> **Aim of the task**: Exactly as they appear, copy the lines from the start of the entries below to the line containing "steel.name = 'steel grey';", both ends included.

[Stored items]

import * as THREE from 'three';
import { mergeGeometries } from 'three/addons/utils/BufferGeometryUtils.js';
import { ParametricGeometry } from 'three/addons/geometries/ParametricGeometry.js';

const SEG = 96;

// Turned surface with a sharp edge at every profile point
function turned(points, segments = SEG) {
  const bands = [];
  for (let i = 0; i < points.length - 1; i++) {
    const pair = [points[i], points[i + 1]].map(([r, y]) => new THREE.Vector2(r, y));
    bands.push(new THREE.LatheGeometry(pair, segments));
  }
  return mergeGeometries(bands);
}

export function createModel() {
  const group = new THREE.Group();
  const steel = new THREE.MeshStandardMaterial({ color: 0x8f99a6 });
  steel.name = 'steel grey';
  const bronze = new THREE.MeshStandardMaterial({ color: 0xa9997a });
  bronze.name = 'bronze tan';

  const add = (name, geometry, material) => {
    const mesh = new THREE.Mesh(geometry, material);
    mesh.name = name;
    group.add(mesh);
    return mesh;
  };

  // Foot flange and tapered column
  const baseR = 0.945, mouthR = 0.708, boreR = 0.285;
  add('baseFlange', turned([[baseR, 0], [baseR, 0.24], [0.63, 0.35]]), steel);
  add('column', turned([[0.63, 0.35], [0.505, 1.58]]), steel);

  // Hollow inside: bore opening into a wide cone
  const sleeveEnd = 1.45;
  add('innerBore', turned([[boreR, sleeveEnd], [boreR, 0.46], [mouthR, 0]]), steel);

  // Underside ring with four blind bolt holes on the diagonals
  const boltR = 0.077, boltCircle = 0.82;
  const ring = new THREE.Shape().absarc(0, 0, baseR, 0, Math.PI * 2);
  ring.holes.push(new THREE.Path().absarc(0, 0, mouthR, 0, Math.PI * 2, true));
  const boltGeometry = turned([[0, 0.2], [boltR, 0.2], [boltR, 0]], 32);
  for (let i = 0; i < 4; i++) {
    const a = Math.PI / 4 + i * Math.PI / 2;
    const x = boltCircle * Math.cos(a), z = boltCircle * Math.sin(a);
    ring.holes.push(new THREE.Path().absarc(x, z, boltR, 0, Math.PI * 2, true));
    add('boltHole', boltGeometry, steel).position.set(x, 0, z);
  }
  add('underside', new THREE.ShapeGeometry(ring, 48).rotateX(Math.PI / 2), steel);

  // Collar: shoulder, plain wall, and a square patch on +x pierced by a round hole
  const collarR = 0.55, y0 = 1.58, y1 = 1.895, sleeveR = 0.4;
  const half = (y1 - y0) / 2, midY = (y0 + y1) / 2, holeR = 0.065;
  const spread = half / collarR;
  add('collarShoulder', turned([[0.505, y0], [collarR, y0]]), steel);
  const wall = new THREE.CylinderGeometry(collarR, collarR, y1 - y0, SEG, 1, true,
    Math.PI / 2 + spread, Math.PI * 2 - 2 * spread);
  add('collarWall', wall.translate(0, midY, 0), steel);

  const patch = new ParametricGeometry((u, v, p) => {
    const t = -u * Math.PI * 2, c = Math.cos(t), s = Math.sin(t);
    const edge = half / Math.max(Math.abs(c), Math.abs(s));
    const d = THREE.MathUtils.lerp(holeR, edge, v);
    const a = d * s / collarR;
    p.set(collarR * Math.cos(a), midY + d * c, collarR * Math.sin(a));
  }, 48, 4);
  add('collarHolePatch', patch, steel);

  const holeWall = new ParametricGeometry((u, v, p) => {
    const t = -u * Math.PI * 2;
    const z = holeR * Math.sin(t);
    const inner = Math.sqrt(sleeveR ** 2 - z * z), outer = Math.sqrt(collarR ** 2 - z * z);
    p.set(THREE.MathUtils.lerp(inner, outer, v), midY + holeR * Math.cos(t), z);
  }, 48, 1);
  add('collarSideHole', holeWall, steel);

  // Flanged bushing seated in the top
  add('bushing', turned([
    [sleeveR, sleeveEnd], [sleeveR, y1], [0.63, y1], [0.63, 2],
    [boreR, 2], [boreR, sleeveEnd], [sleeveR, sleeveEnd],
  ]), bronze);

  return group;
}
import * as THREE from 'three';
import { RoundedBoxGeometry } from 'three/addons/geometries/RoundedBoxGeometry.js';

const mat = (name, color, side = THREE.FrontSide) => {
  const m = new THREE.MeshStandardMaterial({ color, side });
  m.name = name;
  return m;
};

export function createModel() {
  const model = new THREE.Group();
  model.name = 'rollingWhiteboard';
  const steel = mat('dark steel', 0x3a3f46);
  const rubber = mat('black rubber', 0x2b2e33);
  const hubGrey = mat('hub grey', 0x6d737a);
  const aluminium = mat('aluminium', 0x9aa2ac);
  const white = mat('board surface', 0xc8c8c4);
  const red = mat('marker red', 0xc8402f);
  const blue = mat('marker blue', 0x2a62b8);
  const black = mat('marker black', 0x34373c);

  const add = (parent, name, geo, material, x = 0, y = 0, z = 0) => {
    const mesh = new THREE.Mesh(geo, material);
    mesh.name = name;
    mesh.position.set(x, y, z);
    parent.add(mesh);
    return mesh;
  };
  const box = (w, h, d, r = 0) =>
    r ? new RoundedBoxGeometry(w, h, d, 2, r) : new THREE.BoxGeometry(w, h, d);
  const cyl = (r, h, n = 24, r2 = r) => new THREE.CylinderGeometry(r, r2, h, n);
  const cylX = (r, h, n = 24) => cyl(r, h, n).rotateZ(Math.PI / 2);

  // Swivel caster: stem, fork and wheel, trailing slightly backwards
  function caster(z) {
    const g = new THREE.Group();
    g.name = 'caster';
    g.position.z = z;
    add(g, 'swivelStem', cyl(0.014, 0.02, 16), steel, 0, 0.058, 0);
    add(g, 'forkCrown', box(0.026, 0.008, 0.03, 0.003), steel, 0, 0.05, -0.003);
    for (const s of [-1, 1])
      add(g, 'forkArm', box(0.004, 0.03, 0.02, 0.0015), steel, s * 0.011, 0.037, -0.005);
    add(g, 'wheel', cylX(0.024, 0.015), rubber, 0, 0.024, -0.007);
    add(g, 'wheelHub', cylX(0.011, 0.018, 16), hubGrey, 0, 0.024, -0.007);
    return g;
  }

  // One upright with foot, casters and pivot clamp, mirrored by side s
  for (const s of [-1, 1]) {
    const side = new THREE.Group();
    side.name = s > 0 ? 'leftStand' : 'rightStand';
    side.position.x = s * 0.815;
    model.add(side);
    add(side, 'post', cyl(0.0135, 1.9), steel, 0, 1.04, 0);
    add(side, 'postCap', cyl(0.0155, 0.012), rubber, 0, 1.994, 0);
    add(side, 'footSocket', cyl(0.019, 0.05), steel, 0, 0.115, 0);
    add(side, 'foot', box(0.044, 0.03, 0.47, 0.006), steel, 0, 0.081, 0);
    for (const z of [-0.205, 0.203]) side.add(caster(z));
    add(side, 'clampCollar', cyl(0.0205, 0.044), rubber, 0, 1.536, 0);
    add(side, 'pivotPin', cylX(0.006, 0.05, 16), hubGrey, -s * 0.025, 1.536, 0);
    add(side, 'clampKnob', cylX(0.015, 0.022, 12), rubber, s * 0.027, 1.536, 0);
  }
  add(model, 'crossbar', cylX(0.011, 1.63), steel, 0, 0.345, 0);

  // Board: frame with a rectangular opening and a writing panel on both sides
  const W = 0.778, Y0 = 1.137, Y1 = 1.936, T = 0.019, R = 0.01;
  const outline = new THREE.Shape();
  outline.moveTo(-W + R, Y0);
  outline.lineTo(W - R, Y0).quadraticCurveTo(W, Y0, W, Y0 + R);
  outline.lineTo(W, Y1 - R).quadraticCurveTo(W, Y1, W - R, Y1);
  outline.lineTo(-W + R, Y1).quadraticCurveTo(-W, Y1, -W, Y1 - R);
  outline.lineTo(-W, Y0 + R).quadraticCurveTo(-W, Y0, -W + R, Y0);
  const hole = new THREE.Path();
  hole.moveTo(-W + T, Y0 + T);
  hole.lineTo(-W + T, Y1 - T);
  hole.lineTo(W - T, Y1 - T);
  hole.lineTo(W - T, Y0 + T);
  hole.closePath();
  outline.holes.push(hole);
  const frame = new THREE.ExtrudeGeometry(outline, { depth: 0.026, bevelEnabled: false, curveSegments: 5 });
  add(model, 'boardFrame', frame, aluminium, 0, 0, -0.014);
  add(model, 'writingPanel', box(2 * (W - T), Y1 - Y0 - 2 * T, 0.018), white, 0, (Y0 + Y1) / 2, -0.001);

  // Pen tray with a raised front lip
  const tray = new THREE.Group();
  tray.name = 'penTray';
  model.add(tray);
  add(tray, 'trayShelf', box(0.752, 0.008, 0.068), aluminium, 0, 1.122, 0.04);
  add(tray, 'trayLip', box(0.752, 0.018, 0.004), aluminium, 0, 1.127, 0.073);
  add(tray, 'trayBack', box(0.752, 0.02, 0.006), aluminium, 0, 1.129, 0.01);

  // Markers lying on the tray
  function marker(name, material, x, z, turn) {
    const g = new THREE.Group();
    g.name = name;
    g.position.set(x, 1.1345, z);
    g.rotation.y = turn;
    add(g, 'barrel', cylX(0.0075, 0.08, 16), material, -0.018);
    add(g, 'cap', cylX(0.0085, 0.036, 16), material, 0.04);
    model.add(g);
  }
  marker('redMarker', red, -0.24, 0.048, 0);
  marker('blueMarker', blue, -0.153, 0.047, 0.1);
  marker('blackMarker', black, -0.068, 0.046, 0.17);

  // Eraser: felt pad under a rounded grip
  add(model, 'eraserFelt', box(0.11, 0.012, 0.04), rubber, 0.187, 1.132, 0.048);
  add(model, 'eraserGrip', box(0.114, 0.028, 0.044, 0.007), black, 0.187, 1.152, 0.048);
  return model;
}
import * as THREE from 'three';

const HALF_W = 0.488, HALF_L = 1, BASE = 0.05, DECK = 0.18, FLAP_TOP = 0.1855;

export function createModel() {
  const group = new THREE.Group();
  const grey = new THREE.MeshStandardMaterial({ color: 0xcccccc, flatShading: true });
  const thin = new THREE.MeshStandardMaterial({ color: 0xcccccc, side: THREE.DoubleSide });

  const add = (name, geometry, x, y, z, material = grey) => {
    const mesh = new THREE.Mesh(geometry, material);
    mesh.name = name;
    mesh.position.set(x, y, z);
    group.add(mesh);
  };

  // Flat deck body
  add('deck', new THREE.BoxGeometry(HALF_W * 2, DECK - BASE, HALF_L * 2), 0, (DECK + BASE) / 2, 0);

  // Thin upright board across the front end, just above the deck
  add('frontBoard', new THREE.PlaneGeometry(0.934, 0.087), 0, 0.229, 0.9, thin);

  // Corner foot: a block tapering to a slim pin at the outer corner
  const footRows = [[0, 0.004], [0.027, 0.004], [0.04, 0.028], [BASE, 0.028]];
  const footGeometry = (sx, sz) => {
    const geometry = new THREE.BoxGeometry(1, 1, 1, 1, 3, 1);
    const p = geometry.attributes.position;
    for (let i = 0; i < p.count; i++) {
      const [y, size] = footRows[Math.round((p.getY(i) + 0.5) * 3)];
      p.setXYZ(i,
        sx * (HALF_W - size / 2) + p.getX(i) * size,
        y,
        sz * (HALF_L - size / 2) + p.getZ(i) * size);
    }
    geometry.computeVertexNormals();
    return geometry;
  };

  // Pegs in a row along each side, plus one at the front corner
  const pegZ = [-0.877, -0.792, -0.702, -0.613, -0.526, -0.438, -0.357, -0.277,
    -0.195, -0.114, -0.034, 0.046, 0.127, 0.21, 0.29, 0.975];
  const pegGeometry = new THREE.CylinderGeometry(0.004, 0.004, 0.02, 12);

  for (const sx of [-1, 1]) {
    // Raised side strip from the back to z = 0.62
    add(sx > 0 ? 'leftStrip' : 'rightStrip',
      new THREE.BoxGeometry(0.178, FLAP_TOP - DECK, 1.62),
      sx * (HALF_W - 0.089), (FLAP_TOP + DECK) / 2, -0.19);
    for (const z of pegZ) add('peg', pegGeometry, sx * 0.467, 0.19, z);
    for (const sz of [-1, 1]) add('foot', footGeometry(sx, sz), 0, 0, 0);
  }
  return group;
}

> **Reply**:
import * as THREE from 'three';
import { mergeGeometries } from 'three/addons/utils/BufferGeometryUtils.js';
import { ParametricGeometry } from 'three/addons/geometries/ParametricGeometry.js';

const SEG = 96;

// Turned surface with a sharp edge at every profile point
function turned(points, segments = SEG) {
  const bands = [];
  for (let i = 0; i < points.length - 1; i++) {
    const pair = [points[i], points[i + 1]].map(([r, y]) => new THREE.Vector2(r, y));
    bands.push(new THREE.LatheGeometry(pair, segments));
  }
  return mergeGeometries(bands);
}

export function createModel() {
  const group = new THREE.Group();
  const steel = new THREE.MeshStandardMaterial({ color: 0x8f99a6 });
  steel.name = 'steel grey';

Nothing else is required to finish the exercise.